While wearing a cape and winking at us.
Anderson’s “Isle of Dogs” is in keeping with that signature borderline-smug style, but it’s also pretty great. In fact, it might very well win the Academy Award for best animated feature of 2018.
This film finds great beauty in seemingly ugly settings. It features some of the best voice-work acting in recent memory. It delivers political and social commentary without making us feel we’re being lectured (for the most part). It’s smart and different and sometimes deliberately odd and really funny — rarely in a laugh-out-loud way, more in a smile-and-nod-I-get-the-joke kind of way.
In other words, it’s a Wes Anderson movie.
“Isle of Dogs” is Anderson’s second stop-motion animated film (after “Fantastic Mr. Fox”), and it is a work of stunning visual achievement. Every scene, every frame, holds you in its spell.
The story is nutso, but here goes.
In the fictional city of Megasaki, Japan, in the near future, the ruthless dictator mayor, Kobayashi (Kunichi Nomura), has banished all dogs, ostensibly out of concerns that outbreaks of “snout fever” and “dog flu” will spread to the human population.
Every dog in the city is quarantined on Trash Island, a terrible and horrifying garbage dump where thousands of diseased, starving, mottled, desperate dogs fight for scraps of rotten food.
So yes, the heroes in “Isle of Dogs” are pups with open sores, wild eyes, near-skeletal features and seriously mangy coats. That’s probably not going to translate to heavy merchandise sales, but Anderson and his team of animators wisely highlight the soulful eyes of the dogs, reminding us that beneath the tattered exteriors, man’s best and most loyal friend is still there.

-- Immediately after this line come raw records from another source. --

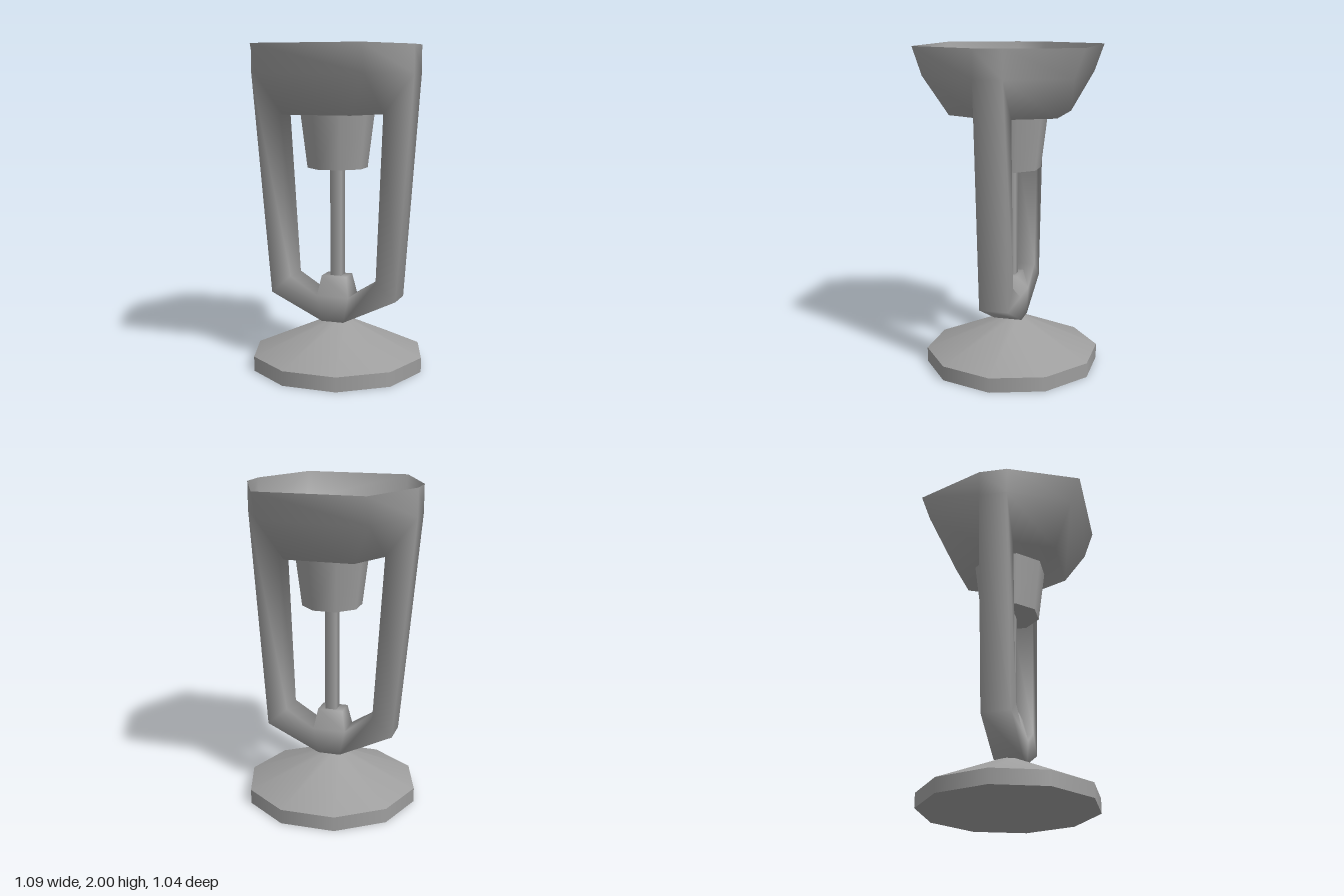
import * as THREE from 'three';
import { mergeGeometries, mergeVertices } from 'three/addons/utils/BufferGeometryUtils.js';

const material = new THREE.MeshStandardMaterial({ color: 0x9e9e9e, side: THREE.DoubleSide });
const HALF = 0.088; // half depth of the arms

function add(parent, name, geometry, x = 0, y = 0, z = 0) {
  const mesh = new THREE.Mesh(geometry, material);
  mesh.name = name;
  mesh.position.set(x, y, z);
  parent.add(mesh);
  return mesh;
}

// Shell through rings of equal point count; skip(k, i) leaves a quad out
function loft(rings, skip, caps = []) {
  const n = rings[0].length;
  const index = [];
  const quad = (a, b, c, d) => index.push(a, b, c, a, c, d);
  for (let k = 0; k < rings.length - 1; k++) {
    for (let i = 0; i < n; i++) {
      if (skip(k, i)) continue;
      const j = (i + 1) % n;
      quad(k * n + i, (k + 1) * n + i, (k + 1) * n + j, k * n + j);
    }
  }
  caps.forEach((c) => quad(...c));
  const geometry = new THREE.BufferGeometry();
  geometry.setAttribute('position', new THREE.Float32BufferAttribute(rings.flat(2), 3));
  geometry.setIndex(index);
  return geometry;
}

// Eight-cornered ring: short sides face +-x, long sides face +-z
function bowlRing(y, sideX, cornerX, cornerZ) {
  return [
    [sideX, y, -HALF], [sideX, y, HALF], [cornerX, y, cornerZ], [-cornerX, y, cornerZ],
    [-sideX, y, HALF], [-sideX, y, -HALF], [-cornerX, y, -cornerZ], [cornerX, y, -cornerZ],
  ];
}

// Bowl, arms and hub joined into one smoothly shaded shell
function bodyGeometry() {
  // Bowl, open on top and where the hollow arms join its sides
  const bowl = loft(
    [bowlRing(1.59, 0.333, 0.21, 0.33), bowlRing(1.83, 0.52, 0.33, 0.452), bowlRing(2, 0.52, 0.33, 0.512)],
    (k, i) => k === 0 && i % 4 === 0,
    [[1, 2, 3, 4], [0, 1, 4, 5], [5, 6, 7, 0]],
  );

  // U-shaped arms: outer and inner points from the bowl to the middle, then mirrored
  const half = [
    [0.52, 1.83, 0.333, 1.59],
    [0.407, 0.455, 0.28, 0.565],
    [0.07, 0.295, 0.103, 0.455],
  ];
  const mirrored = half.map(([ox, oy, ix, iy]) => [-ox, oy, -ix, iy]).reverse();
  const sections = [...half, ...mirrored].map(([ox, oy, ix, iy]) => [
    [ox, oy, HALF], [ox, oy, -HALF], [ix, iy, -HALF], [ix, iy, HALF],
  ]);
  const arms = loft(sections, (k, i) => k === 2 && i === 2);

  // Tapered hub rising from the middle of the arms
  const hubRing = (y, x, z) => [[x, y, -z], [x, y, z], [-x, y, z], [-x, y, -z]];
  const hub = loft([hubRing(0.455, 0.103, HALF), hubRing(0.58, 0.08, 0.06)], () => false, [[7, 6, 5, 4]]);

  const body = mergeVertices(mergeGeometries([bowl, arms, hub]));
  // The upper part sits slightly off centre
  const position = body.attributes.position;
  for (let i = 0; i < position.count; i++) {
    position.setX(i, position.getX(i) - (position.getY(i) > 1 ? 0.015 : 0.003));
  }
  body.computeVertexNormals();
  return body;
}

export function createModel() {
  const model = new THREE.Group();
  model.name = 'standingBowl';

  // Ten-sided foot: low rim and cone
  const foot = new THREE.Group();
  foot.name = 'foot';
  model.add(foot);
  add(foot, 'footRim', new THREE.CylinderGeometry(0.543, 0.543, 0.09, 10, 1, false, Math.PI / 2), 0, 0.045, -0.003);
  add(foot, 'footCone', new THREE.CylinderGeometry(0.08, 0.543, 0.205, 10, 1, true, Math.PI / 2), 0, 0.1925, -0.003);

  add(model, 'bowlAndArms', bodyGeometry(), 0, 0, 0.007);

  // Square stem and eight-sided socket under the bowl
  add(model, 'stem', new THREE.CylinderGeometry(0.051, 0.051, 0.69, 4, 1, true, Math.PI / 4), 0, 0.915, 0.004);
  add(model, 'socket', new THREE.CylinderGeometry(0.228, 0.186, 0.335, 8, 1, true, Math.PI / 8), 0, 1.4225, 0.004);
  const base = new THREE.CircleGeometry(0.186, 8, Math.PI / 8).rotateX(Math.PI / 2);
  add(model, 'socketBase', base, 0, 1.255, 0.004);

  return model;
}
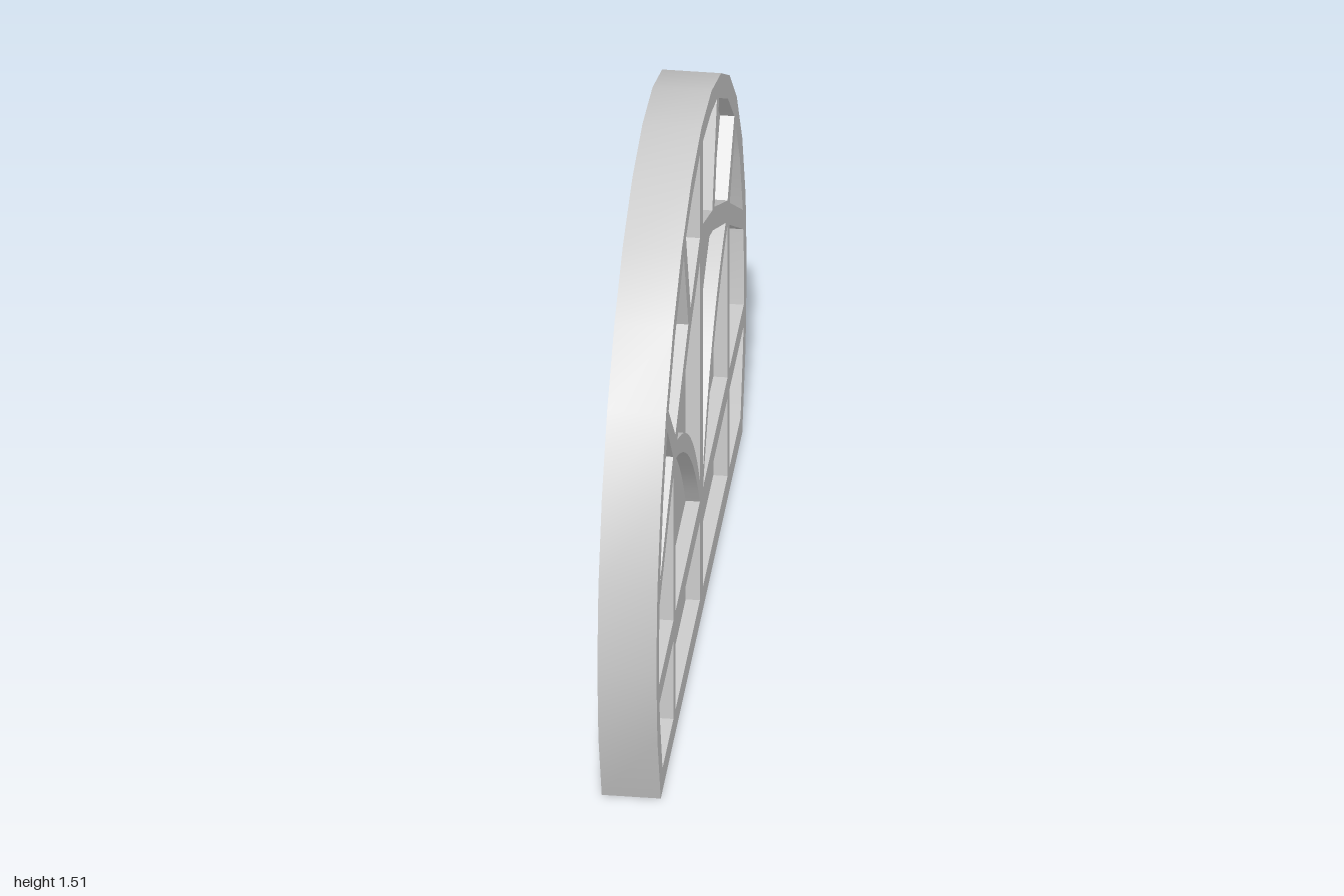
import * as THREE from 'three';
import { toCreasedNormals } from 'three/addons/utils/BufferGeometryUtils.js';

const FRAME_DEPTH = 0.155;
const PANE_DEPTH = 0.08;
const STEP = Math.PI / 14;

const v = ([z, y]) => new THREE.Vector2(z, y);

// Faceted oval cut off below, from the right foot over the top to the left foot
function arch(rz, ry) {
  const pts = [];
  for (let i = -2; i <= 16; i++) {
    pts.push(new THREE.Vector2(rz * Math.cos(i * STEP), Math.max(0, 0.456 + ry * Math.sin(i * STEP))));
  }
  return pts;
}

// Curved bar edge as sampled points
const bow = (a, c, b) => new THREE.QuadraticBezierCurve(v(a), v(c), v(b)).getPoints(12).map((p) => [p.x, p.y]);

// Extrude along x, centred, with smooth curves and sharp corners
function slab(shape, depth) {
  const g = new THREE.ExtrudeGeometry(shape, { depth, bevelEnabled: false });
  g.translate(0, 0, -depth / 2);
  g.rotateY(Math.PI / 2);
  return toCreasedNormals(g, 0.4);
}

// Openings of one half, as [z, y]
const openings = [
  // fan lights
  [[0.035, 1.443], [0.21, 1.418], [0.342, 1.38], [0.24, 1.10], [0.035, 1.187]],
  [[0.39, 1.353], [0.586, 1.228], [0.727, 1.086], [0.577, 0.92], [0.29, 1.08]],
  [[0.754, 1.043], [0.847, 0.884], [0.914, 0.68], [0.626, 0.882]],
  // side light
  [[0.62, 0.818], [0.93, 0.61], [0.94, 0.456], [0.935, 0.374], [0.62, 0.374]],
  // lights below and above the curved bar
  [...bow([0.577, 0.845], [0.23, 0.706], [0.035, 0.374]), [0.577, 0.374]],
  [...bow([0.535, 0.877], [0.21, 0.754], [0.035, 0.438]), [0.035, 1.112], [0.25, 1.032]],
  // bottom row
  [[0.577, 0.31], [0.035, 0.31], [0.035, 0.07], [0.577, 0.07]],
  [[0.93, 0.31], [0.62, 0.31], [0.62, 0.07], [0.862, 0.07], [0.913, 0.236]],
];

export function createModel() {
  const group = new THREE.Group();
  group.name = 'archedWindow';
  const grey = new THREE.MeshStandardMaterial({ color: 0xcccccc });
  grey.name = 'light grey';

  // Frame and glazing bars in one pierced slab
  const frameShape = new THREE.Shape(arch(1, 1.05));
  for (const side of [1, -1]) {
    for (const pts of openings) {
      frameShape.holes.push(new THREE.Path(pts.map(([z, y]) => v([side * z, y]))));
    }
  }
  const frame = new THREE.Mesh(slab(frameShape, FRAME_DEPTH), grey);
  frame.name = 'frame';

  // Recessed pane behind every opening, on both sides
  const pane = new THREE.Mesh(slab(new THREE.Shape(arch(0.965, 1.015)), PANE_DEPTH), grey);
  pane.name = 'pane';
  pane.scale.y = 0.99;
  pane.position.y = 0.01;

  group.add(frame, pane);
  return group;
}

Bryan Cranston voices Chief, a former stray and street-fighter who admits he’s a biter and can’t be trusted. Edward Norton is Rex, the most level-headed pup of the bunch. Jeff Goldblum is a hoot as Duke, a gossipy pooch always repeating rumors about what’s happening on Trash Island. Bob Balaban is King, who was a celebrity back in the day as the star of dog food commercials. Bill Murray is Boss, the former mascot of a baseball team.
Life on Trash Island is like life in any prison: mundane and soul-deadening and awful.
Until the moment when a makeshift plane piloted by 12-year-old Atari (Koyu Rankin) crash-lands on the island.
Atari has risked all to find and rescue his dog Spots (voiced by Liev Schreiber). After much deliberation, Rex and his cohorts decide to help Atari.
Meanwhile, back in the city of Megasaki, a scientist (Ken Watanabe) has discovered a serum that will cure all the dogs — but the dog-hating mayor doesn’t want to save them, so that’s a problem.
What ensues is a rousing adventure, with some genuinely moving character revelations, some wonderful thrill-ride action pieces and more than a few tears-inducing moments.
By far the worst and most cringe-inducing character in the film is Tracy (Greta Gerwig), an American exchange student who investigates the cover-up and leads the protest movement against Mayor Kobayashi. This white girl, with her giant blond Afro, seems superfluous and condescending.
I believe Anderson intended “Isle of Dogs” as an homage to Japanese culture, with the references to haiku, the films of Kurosawa, sumo wrestling, taiko drummers, et al. I think it’s a lovely film. Some critics, including the esteemed and talented and respected Justin Chang, have raised legitimate and serious questions about the film and whether Anderson has engaged in cultural appropriation.
It’s not my place to render a judgment on that issue. My sincere take on the film is that it’s a sly and sweet and smart homage to dogs, who at their darkest moments are still pretty great, and we humans are lucky to have ’em around.
Fox Searchlight presents a film written and directed by Wed Anderson. Rated PG-13 (for thematic elements and some violent images). Running time: 94 minutes. Opens Wednesday at local theaters.